— Data for processing —
*-*-*

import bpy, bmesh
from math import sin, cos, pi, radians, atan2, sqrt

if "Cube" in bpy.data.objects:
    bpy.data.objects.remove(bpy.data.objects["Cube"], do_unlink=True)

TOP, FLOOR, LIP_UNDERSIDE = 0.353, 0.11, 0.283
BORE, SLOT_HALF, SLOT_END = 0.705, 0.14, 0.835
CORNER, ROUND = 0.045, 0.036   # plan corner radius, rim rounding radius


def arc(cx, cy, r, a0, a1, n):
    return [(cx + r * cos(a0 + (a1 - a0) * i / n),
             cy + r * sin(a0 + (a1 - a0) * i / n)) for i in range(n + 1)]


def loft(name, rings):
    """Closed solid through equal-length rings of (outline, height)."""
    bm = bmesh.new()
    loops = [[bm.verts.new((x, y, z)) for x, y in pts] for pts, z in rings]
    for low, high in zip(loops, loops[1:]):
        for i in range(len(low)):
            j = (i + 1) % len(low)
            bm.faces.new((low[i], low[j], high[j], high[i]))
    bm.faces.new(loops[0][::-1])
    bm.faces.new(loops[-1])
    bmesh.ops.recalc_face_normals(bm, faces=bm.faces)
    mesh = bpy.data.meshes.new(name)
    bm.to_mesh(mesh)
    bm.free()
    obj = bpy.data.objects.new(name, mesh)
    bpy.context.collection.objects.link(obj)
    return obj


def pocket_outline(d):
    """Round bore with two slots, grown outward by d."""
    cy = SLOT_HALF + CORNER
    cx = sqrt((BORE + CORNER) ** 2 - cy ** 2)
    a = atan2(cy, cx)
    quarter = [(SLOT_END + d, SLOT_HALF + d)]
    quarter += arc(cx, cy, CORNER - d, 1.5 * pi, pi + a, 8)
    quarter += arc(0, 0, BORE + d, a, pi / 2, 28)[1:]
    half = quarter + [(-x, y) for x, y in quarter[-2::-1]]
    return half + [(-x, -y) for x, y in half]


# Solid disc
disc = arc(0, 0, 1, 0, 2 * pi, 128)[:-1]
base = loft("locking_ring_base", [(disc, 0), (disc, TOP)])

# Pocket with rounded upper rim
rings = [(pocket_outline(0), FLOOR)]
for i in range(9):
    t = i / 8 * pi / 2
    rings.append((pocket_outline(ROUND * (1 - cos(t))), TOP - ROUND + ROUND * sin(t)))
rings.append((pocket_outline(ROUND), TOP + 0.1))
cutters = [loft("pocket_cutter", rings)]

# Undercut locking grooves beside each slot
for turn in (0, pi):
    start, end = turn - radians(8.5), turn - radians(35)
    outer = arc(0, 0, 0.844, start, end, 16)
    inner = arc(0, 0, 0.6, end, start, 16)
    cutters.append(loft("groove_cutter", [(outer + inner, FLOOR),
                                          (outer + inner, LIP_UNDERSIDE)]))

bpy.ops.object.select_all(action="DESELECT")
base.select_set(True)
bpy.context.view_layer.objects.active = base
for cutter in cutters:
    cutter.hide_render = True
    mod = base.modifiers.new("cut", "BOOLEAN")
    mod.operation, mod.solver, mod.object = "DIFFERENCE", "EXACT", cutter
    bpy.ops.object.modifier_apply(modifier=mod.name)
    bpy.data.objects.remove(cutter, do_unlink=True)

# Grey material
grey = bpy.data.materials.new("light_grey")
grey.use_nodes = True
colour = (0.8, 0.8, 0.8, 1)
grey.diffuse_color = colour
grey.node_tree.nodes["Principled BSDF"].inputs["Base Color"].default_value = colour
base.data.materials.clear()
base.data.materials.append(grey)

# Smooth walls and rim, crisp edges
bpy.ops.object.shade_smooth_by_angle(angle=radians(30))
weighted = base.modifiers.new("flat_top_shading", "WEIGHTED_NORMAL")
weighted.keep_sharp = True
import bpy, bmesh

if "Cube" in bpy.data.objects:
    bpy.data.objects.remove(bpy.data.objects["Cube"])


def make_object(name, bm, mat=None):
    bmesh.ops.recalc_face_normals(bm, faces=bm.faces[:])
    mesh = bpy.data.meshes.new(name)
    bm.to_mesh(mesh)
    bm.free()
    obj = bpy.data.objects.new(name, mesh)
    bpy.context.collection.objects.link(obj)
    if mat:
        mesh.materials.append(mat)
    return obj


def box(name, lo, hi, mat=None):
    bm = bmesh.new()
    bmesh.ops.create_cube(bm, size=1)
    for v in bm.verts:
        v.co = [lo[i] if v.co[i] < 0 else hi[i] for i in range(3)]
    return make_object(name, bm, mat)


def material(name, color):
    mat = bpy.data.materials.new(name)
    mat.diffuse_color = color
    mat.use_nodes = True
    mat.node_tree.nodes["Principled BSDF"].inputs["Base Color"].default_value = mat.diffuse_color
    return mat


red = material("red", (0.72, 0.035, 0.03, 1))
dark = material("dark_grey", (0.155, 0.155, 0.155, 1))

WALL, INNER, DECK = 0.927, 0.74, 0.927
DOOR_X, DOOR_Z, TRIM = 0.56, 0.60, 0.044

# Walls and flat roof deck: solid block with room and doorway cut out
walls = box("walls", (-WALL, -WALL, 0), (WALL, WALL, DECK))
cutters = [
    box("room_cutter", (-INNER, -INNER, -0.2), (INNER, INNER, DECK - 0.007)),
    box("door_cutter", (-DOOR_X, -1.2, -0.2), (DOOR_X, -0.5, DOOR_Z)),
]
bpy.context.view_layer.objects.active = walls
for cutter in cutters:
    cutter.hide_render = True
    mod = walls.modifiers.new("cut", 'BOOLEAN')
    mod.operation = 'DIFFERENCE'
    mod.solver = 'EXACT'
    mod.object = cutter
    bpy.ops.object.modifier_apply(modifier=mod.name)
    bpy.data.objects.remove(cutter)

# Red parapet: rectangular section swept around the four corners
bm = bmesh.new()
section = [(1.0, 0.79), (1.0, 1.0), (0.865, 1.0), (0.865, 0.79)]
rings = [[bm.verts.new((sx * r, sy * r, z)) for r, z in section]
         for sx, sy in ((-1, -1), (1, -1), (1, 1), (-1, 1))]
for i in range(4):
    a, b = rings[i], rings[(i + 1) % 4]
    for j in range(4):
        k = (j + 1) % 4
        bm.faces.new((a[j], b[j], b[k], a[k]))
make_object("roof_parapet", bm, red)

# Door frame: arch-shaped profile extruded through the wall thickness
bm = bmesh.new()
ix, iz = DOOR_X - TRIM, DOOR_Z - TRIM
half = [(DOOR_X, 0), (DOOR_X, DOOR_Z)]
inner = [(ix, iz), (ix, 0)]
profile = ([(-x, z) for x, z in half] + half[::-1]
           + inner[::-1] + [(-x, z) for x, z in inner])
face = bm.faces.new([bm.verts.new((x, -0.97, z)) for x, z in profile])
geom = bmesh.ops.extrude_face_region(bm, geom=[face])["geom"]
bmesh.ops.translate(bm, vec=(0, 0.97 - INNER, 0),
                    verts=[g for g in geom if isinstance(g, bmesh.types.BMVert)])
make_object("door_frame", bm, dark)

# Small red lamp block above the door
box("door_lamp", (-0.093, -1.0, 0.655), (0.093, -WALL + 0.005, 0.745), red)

*-*-*

Only the lines that contain the word "range" should be copied from the material.

             cy + r * sin(a0 + (a1 - a0) * i / n)) for i in range(n + 1)]
        for i in range(len(low)):
for i in range(9):
        v.co = [lo[i] if v.co[i] < 0 else hi[i] for i in range(3)]
for i in range(4):
    for j in range(4):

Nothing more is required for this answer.